▶ Source information:
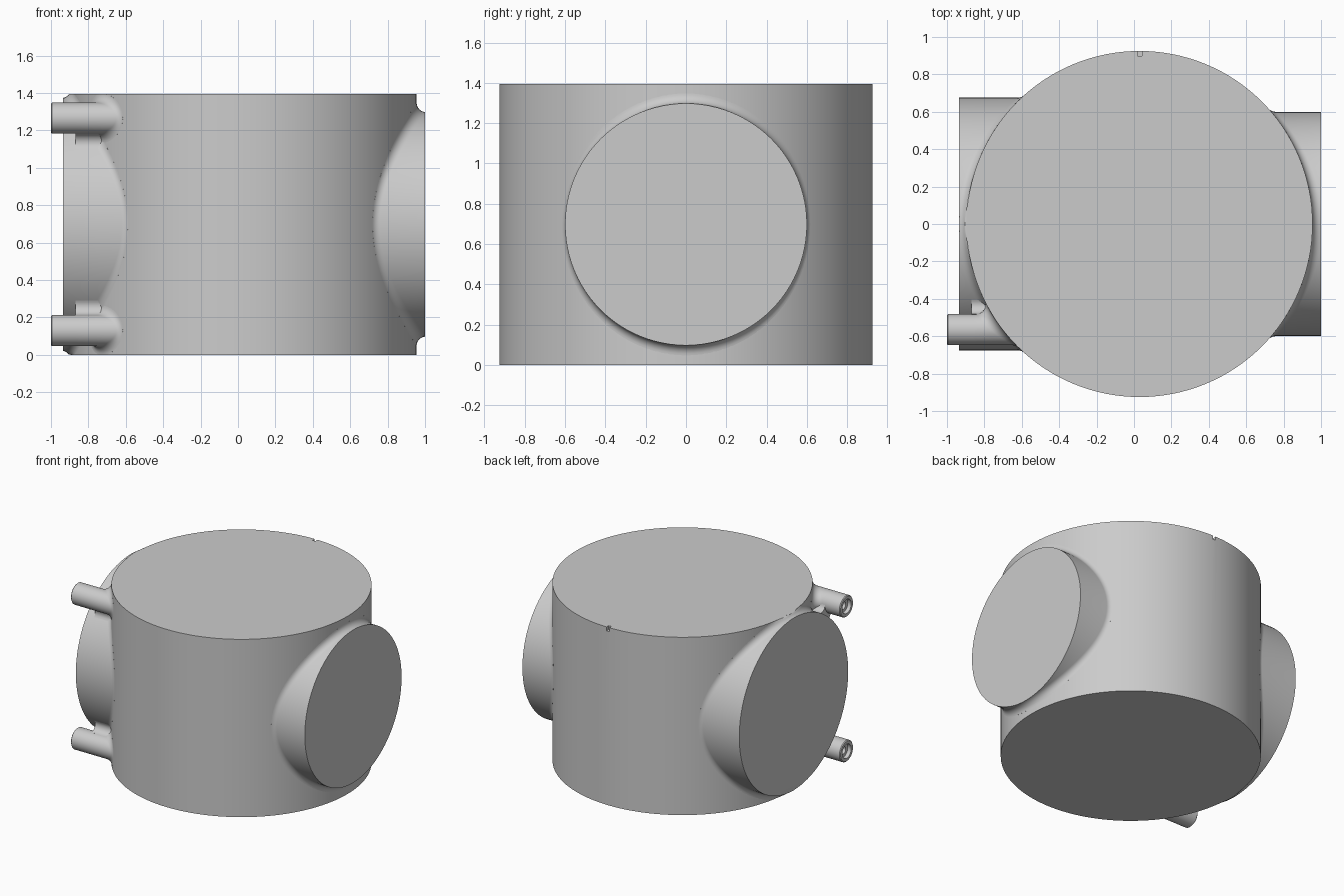
import bpy, bmesh, math
from mathutils import Vector

if "Cube" in bpy.data.objects:
    bpy.data.objects.remove(bpy.data.objects["Cube"], do_unlink=True)

CX, RB, H = 0.03, 0.925, 1.395      # body centre, radius, height
MID = H / 2
FILLET = 0.05

grey = bpy.data.materials.new("plain grey")
grey.use_nodes = True
grey.diffuse_color = (0.6, 0.6, 0.6, 1)
grey.node_tree.nodes["Principled BSDF"].inputs["Base Color"].default_value = (0.6, 0.6, 0.6, 1)


def finish(bm, name):
    bmesh.ops.remove_doubles(bm, verts=bm.verts, dist=0.00005)
    bmesh.ops.recalc_face_normals(bm, faces=bm.faces)
    mesh = bpy.data.meshes.new(name)
    bm.to_mesh(mesh)
    bm.free()
    mesh.materials.append(grey)
    mesh.shade_smooth()
    mesh.set_sharp_from_angle(angle=math.radians(35))
    obj = bpy.data.objects.new(name, mesh)
    bpy.context.scene.collection.objects.link(obj)
    return obj


def loft(rings, name, cap_end=False):
    """Skin closed rings; the first ring is capped."""
    bm = bmesh.new()
    vs = [[bm.verts.new(p) for p in ring] for ring in rings]
    n = len(rings[0])
    for a, b in zip(vs, vs[1:]):
        for i in range(n):
            j = (i + 1) % n
            bm.faces.new((a[i], a[j], b[j], b[i]))
    bm.faces.new(vs[0])
    if cap_end:
        bm.faces.new(vs[-1])
    return finish(bm, name)


def arc(centre, a, b, steps):
    """Points of the arc from a to b about a centre."""
    u, v = a - centre, b - centre
    w = u.angle(v)
    return [centre + (u * math.sin((1 - k / steps) * w) + v * math.sin(k / steps * w)) / math.sin(w)
            for k in range(steps + 1)]


def filleted_pipe(name, side, end, y0, z0, radius, segs):
    """Pipe along x that meets the round body with a rolling-ball fillet."""
    columns = []
    for i in range(segs):
        t = 2 * math.pi * i / segs
        out = Vector((0, math.cos(t), math.sin(t)))
        c = Vector((0, y0, z0)) + out * (radius + FILLET)
        c.x = side * math.sqrt((RB + FILLET) ** 2 - c.y ** 2)
        on_body = Vector((c.x, c.y, 0)).normalized() * RB
        on_body.z = c.z
        pts = arc(c, c - out * FILLET, on_body, 8)
        inner = on_body * 0.97
        inner.z = c.z
        pts = [Vector((end - CX, pts[0].y, pts[0].z))] + pts + [inner]
        for p in pts:
            p.x = side * min(side * (p.x + CX), side * end)
            p.z = min(max(p.z, 0.0005), H - 0.0005)
        columns.append(pts)
    return loft(list(zip(*columns)), name)


# Round body with a small index notch at the back of the top rim
def disc(z):
    return [(CX + RB * math.cos(2 * math.pi * i / 128), RB * math.sin(2 * math.pi * i / 128), z)
            for i in range(128)]


body = loft([disc(0), disc(H)], "body", True)
bm = bmesh.new()
bmesh.ops.create_cube(bm, size=1)
for v in bm.verts:
    v.co = Vector((CX + v.co.x * 0.025, RB + v.co.y * 0.055, H + v.co.z * 0.06))
cutter = finish(bm, "notch_cutter")
cutter.hide_render = True
mod = body.modifiers.new("notch", "BOOLEAN")
mod.operation, mod.solver, mod.object = "DIFFERENCE", "EXACT", cutter
bpy.context.view_layer.update()
cut = bpy.data.meshes.new_from_object(body.evaluated_get(bpy.context.evaluated_depsgraph_get()))
body.modifiers.clear()
body.data = cut
cut.set_sharp_from_angle(angle=math.radians(35))
bpy.data.objects.remove(cutter, do_unlink=True)

# Side ports
PORT = 0.675
filleted_pipe("left_port", 1, 1.0, 0, MID, 0.6, 96)
filleted_pipe("right_port", -1, -0.935, 0, MID, PORT, 96)

# Bosses, webs and socketed bolts beside the larger port
BOSS, BY, BZ, FACE = 0.083, -0.565, 0.568, -0.87
for label, s in (("upper", 1), ("lower", -1)):
    z0 = MID + s * BZ
    filleted_pipe(label + "_boss", -1, FACE, BY, z0, BOSS, 40)

    # Web: filleted bridge between the port and boss outlines
    d = math.hypot(BY, BZ)
    p, q = PORT + FILLET, BOSS + FILLET
    cu = (d * d + p * p - q * q) / (2 * d)
    c = Vector((cu, math.sqrt(p * p - cu * cu), 0))
    b = Vector((d, 0, 0))
    half = arc(c, c * (PORT / p), b + (c - b) * (BOSS / q), 8)
    outline = half + [Vector((v.x, -v.y, 0)) for v in reversed(half)]
    u = Vector((BY, s * BZ)) / d
    web = [(v.x * u.x - v.y * u.y, MID + v.x * u.y + v.y * u.x) for v in outline]
    loft([[(x, y, z) for y, z in web] for x in (FACE, -0.5)], label + "_web", True)

    # Bolt turned from a profile of (x, radius)
    profile = [(-0.9, 0.03), (-0.97, 0.03), (-0.97, 0.055), (-1, 0.055),
               (-1, 0.077), (-0.994, BOSS), (-0.85, BOSS)]
    rings = [[(x, BY + r * math.cos(2 * math.pi * i / 40), z0 + r * math.sin(2 * math.pi * i / 40))
              for i in range(40)] for x, r in profile]
    loft(rings, label + "_bolt", True)
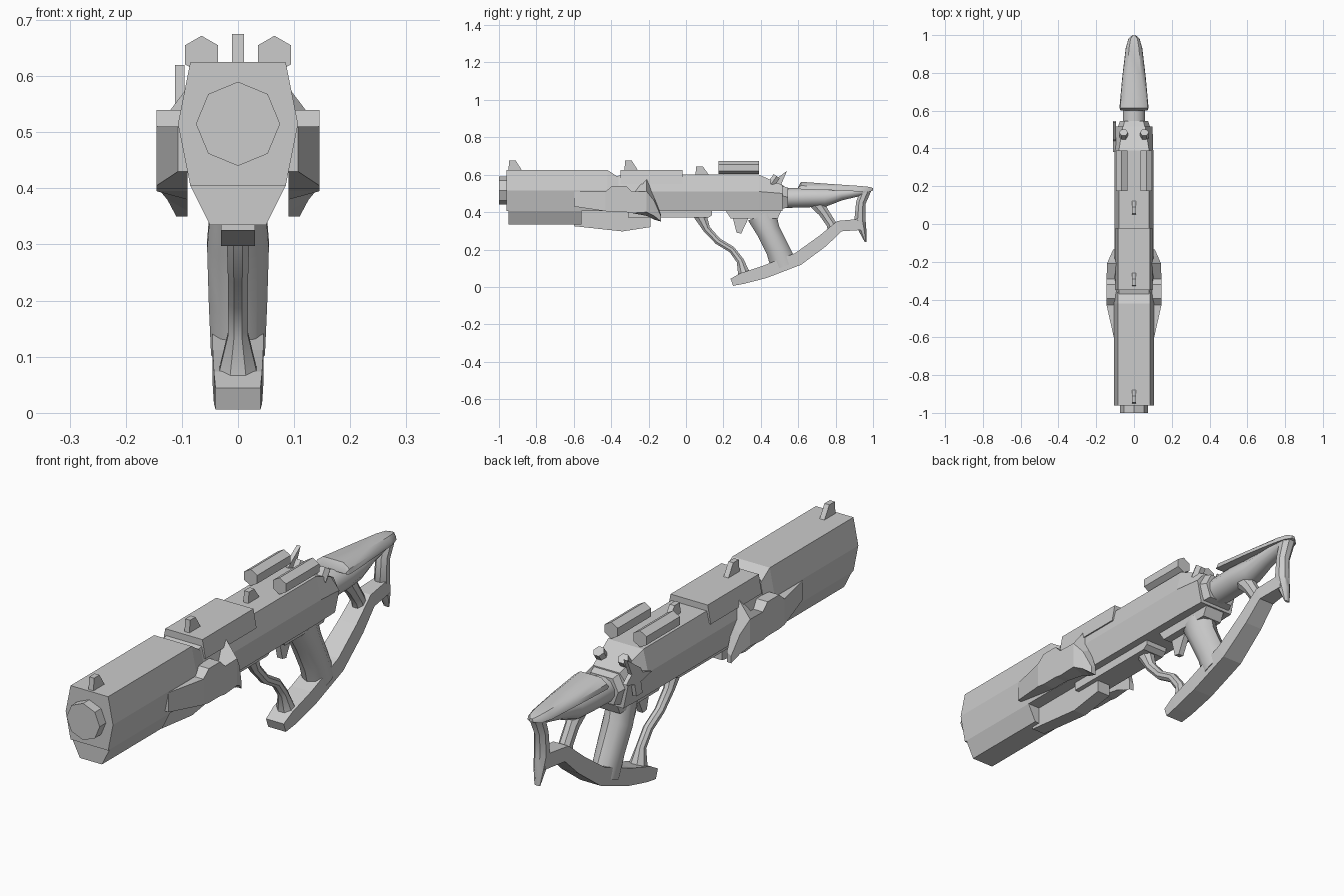
import bpy, bmesh, math
from mathutils import Vector

cube = bpy.data.objects.get("Cube")
if cube:
    bpy.data.objects.remove(cube, do_unlink=True)

grey = bpy.data.materials.new("plain_grey")
grey.use_nodes = True
grey.diffuse_color = (0.6, 0.6, 0.6, 1)
grey.node_tree.nodes["Principled BSDF"].inputs["Base Color"].default_value = (0.6, 0.6, 0.6, 1)


def loft(name, rings, smooth=False):
    """Skin a row of equal-length rings and cap both ends."""
    bm = bmesh.new()
    rows = [[bm.verts.new(p) for p in ring] for ring in rings]
    n = len(rows[0])
    for a, b in zip(rows, rows[1:]):
        for i in range(n):
            j = (i + 1) % n
            bm.faces.new((a[i], a[j], b[j], b[i]))
    bm.faces.new(rows[0])
    bm.faces.new(rows[-1])
    bmesh.ops.recalc_face_normals(bm, faces=bm.faces)
    mesh = bpy.data.meshes.new(name)
    bm.to_mesh(mesh)
    bm.free()
    mesh.materials.append(grey)
    obj = bpy.data.objects.new(name, mesh)
    bpy.context.collection.objects.link(obj)
    if smooth:
        bpy.ops.object.select_all(action='DESELECT')
        obj.select_set(True)
        bpy.context.view_layer.objects.active = obj
        bpy.ops.object.shade_smooth_by_angle(angle=math.radians(40))
    return obj


def section(y, half):
    """Mirror a (x, z) half outline into a full ring at depth y."""
    return [(x, y, z) for x, z in half] + [(-x, y, z) for x, z in reversed(half)]


def plate(name, outline, x0, x1):
    """Extrude a (y, z) side outline from x0 to x1."""
    return loft(name, [[(x, y, z) for y, z in outline] for x in (x0, x1)])


def bar(name, path, sides=8, smooth=True):
    """Sweep a section along (y, z, half width, half thickness) stations."""
    pts = [Vector((0, p[0], p[1])) for p in path]
    rings = []
    for i, (y, z, w, t) in enumerate(path):
        along = (pts[min(i + 1, len(pts) - 1)] - pts[max(i - 1, 0)]).normalized()
        up = Vector((1, 0, 0)).cross(along)
        grow = 1 / math.cos(math.pi / sides)
        ring = []
        for k in range(sides):
            a = 2 * math.pi * (k + 0.5) / sides
            ring.append(pts[i] + Vector((w * grow * math.cos(a), 0, 0)) + up * t * grow * math.sin(a))
        rings.append(ring)
    return loft(name, rings, smooth)


def rod(name, start, end, r, sides, turn=0.0):
    """Straight faceted cylinder between two points."""
    a, b = Vector(start), Vector(end)
    q = (b - a).to_track_quat('Z', 'Y')
    ring = [q @ Vector((r * math.cos(t), r * math.sin(t), 0))
            for t in (turn + 2 * math.pi * k / sides for k in range(sides))]
    return loft(name, [[p + a for p in ring], [p + b for p in ring]])


# Barrel and front shell
rod("barrel", (0, -1, .515), (0, -.9, .515), .075, 8)
shell = [(.085, .405), (.107, .515), (.085, .625)]
mid = [(.082, .405), (.102, .51), (.08, .6)]
loft("front_shell", [section(-.96, shell), section(-.42, shell),
                     section(-.36, [(.082, .405), (.102, .51), (.085, .585)])])
keel = [(.05, .335), (.085, .405)]
loft("shell_keel", [section(-.95, keel), section(-.56, keel)])

# Receiver, sloped at the rear
loft("receiver", [section(-.4, [(.082, .405), (.1, .51), (.08, .585)]),
                  section(-.34, mid), section(.39, mid),
                  section(.515, [(.078, .405), (.098, .5), (.06, .545)])])
loft("receiver_end", [section(.5, [(.07, .415), (.09, .49), (.06, .545)]),
                      section(.545, [(.055, .425), (.075, .48), (.05, .53)])])
cover = [(.098, .55), (.084, .625)]
loft("top_cover", [section(-.35, cover), section(-.02, cover)])

# Underside: lower guard, rail and trigger housing
plate("lower_guard", [(-.6, .41), (-.6, .325), (-.34, .297), (-.19, .32), (-.19, .41)], -.03, .03)
plate("lower_rail", [(-.31, .41), (-.31, .37), (.12, .37), (.14, .385), (.14, .41)], -.05, .05)
plate("trigger_housing", [(.21, .41), (.24, .365), (.49, .365), (.51, .41)], -.045, .045)
plate("trigger", [(.25, .37), (.27, .29), (.295, .285), (.335, .37)], -.012, .012)

# Sights
for name, y, z, h in (("front_sight", -.95, .62, .055), ("middle_sight", -.33, .62, .055),
                      ("rear_sight", .05, .595, .05)):
    plate(name, [(y, z), (y + .005, z + h), (y + .04, z + h), (y + .075, z)], -.011, .011)

# Paired parts on both sides: hexagonal tubes, rear knobs, swept side panels
panel = [(-.6, .107, .51, .51, .43, .43), (-.43, .145, .51, .51, .405, .405),
         (-.395, .145, .54, .54, .4, .4), (-.32, .145, .54, .54, .4, .4),
         (-.29, .145, .51, .51, .395, .395), (-.21, .143, .58, .51, .4, .38),
         (-.17, .126, .48, .46, .38, .36), (-.135, .11, .39, .38, .35, .35)]
for side, s in (("left", 1), ("right", -1)):
    rod(side + "_top_tube", (s * .065, .175, .638), (s * .065, .39, .638), .034, 6, math.pi / 2)
    rod(side + "_rear_knob", (s * .055, .455, .55), (s * .055, .485, .592), .023, 6)
    loft(side + "_side_panel", [[(s * .09, y, a), (s * x, y, b), (s * x, y, c), (s * .09, y, d)]
                                for y, x, a, b, c, d in panel])

# Star-shaped selector lever on the right side
plate("selector_lever", [(.45, .555), (.54, .62), (.51, .55), (.545, .52), (.49, .5),
                         (.48, .45), (.44, .45), (.45, .5), (.38, .515), (.44, .535)], -.112, -.095)

# Stock tube, cheek plate and struts
bar("stock_tube", [(.52, .475, .058, .053), (.66, .478, .058, .052), (.74, .478, .05, .05),
                   (.83, .495, .04, .032), (.96, .515, .03, .022)], 12)
plate_rows = [(.6, .072, .525, .535), (.615, .077, .522, .562), (.78, .062, .517, .55),
              (.93, .044, .51, .54), (.98, .03, .51, .535), (1.0, .008, .515, .528)]
loft("cheek_plate", [section(y, [(w, b), (w * .95, (b + t) / 2), (w * .6, t)])
                     for y, w, b, t in plate_rows], True)
bar("front_strut", [(.69, .46, .035, .04), (.735, .4, .025, .028), (.775, .34, .025, .026), (.79, .3, .03, .03)])
bar("rear_strut", [(.965, .525, .03, .028), (.935, .45, .026, .026), (.93, .36, .028, .03),
                   (.945, .3, .022, .02), (.96, .24, .012, .004)])

# Lower bar, grip and trigger guard
bar("lower_bar", [(.945, .335, .025, .03), (.82, .325, .035, .03), (.73, .245, .04, .033),
                  (.6, .15, .045, .035), (.42, .08, .045, .034), (.3, .045, .043, .03),
                  (.245, .025, .04, .02)], 4, False)
bar("grip", [(.405, .385, .048, .075), (.44, .3, .055, .06), (.49, .2, .052, .06),
             (.525, .11, .048, .068)], 10)
bar("trigger_guard", [(.075, .385, .03, .035), (.11, .31, .02, .02), (.17, .245, .018, .018),
                      (.245, .2, .018, .018), (.29, .14, .018, .02), (.31, .07, .035, .032)])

▶ Task goal: Go through the records and report each line that contains "segs".

▶ Answer:
def filleted_pipe(name, side, end, y0, z0, radius, segs):
    for i in range(segs):
        t = 2 * math.pi * i / segs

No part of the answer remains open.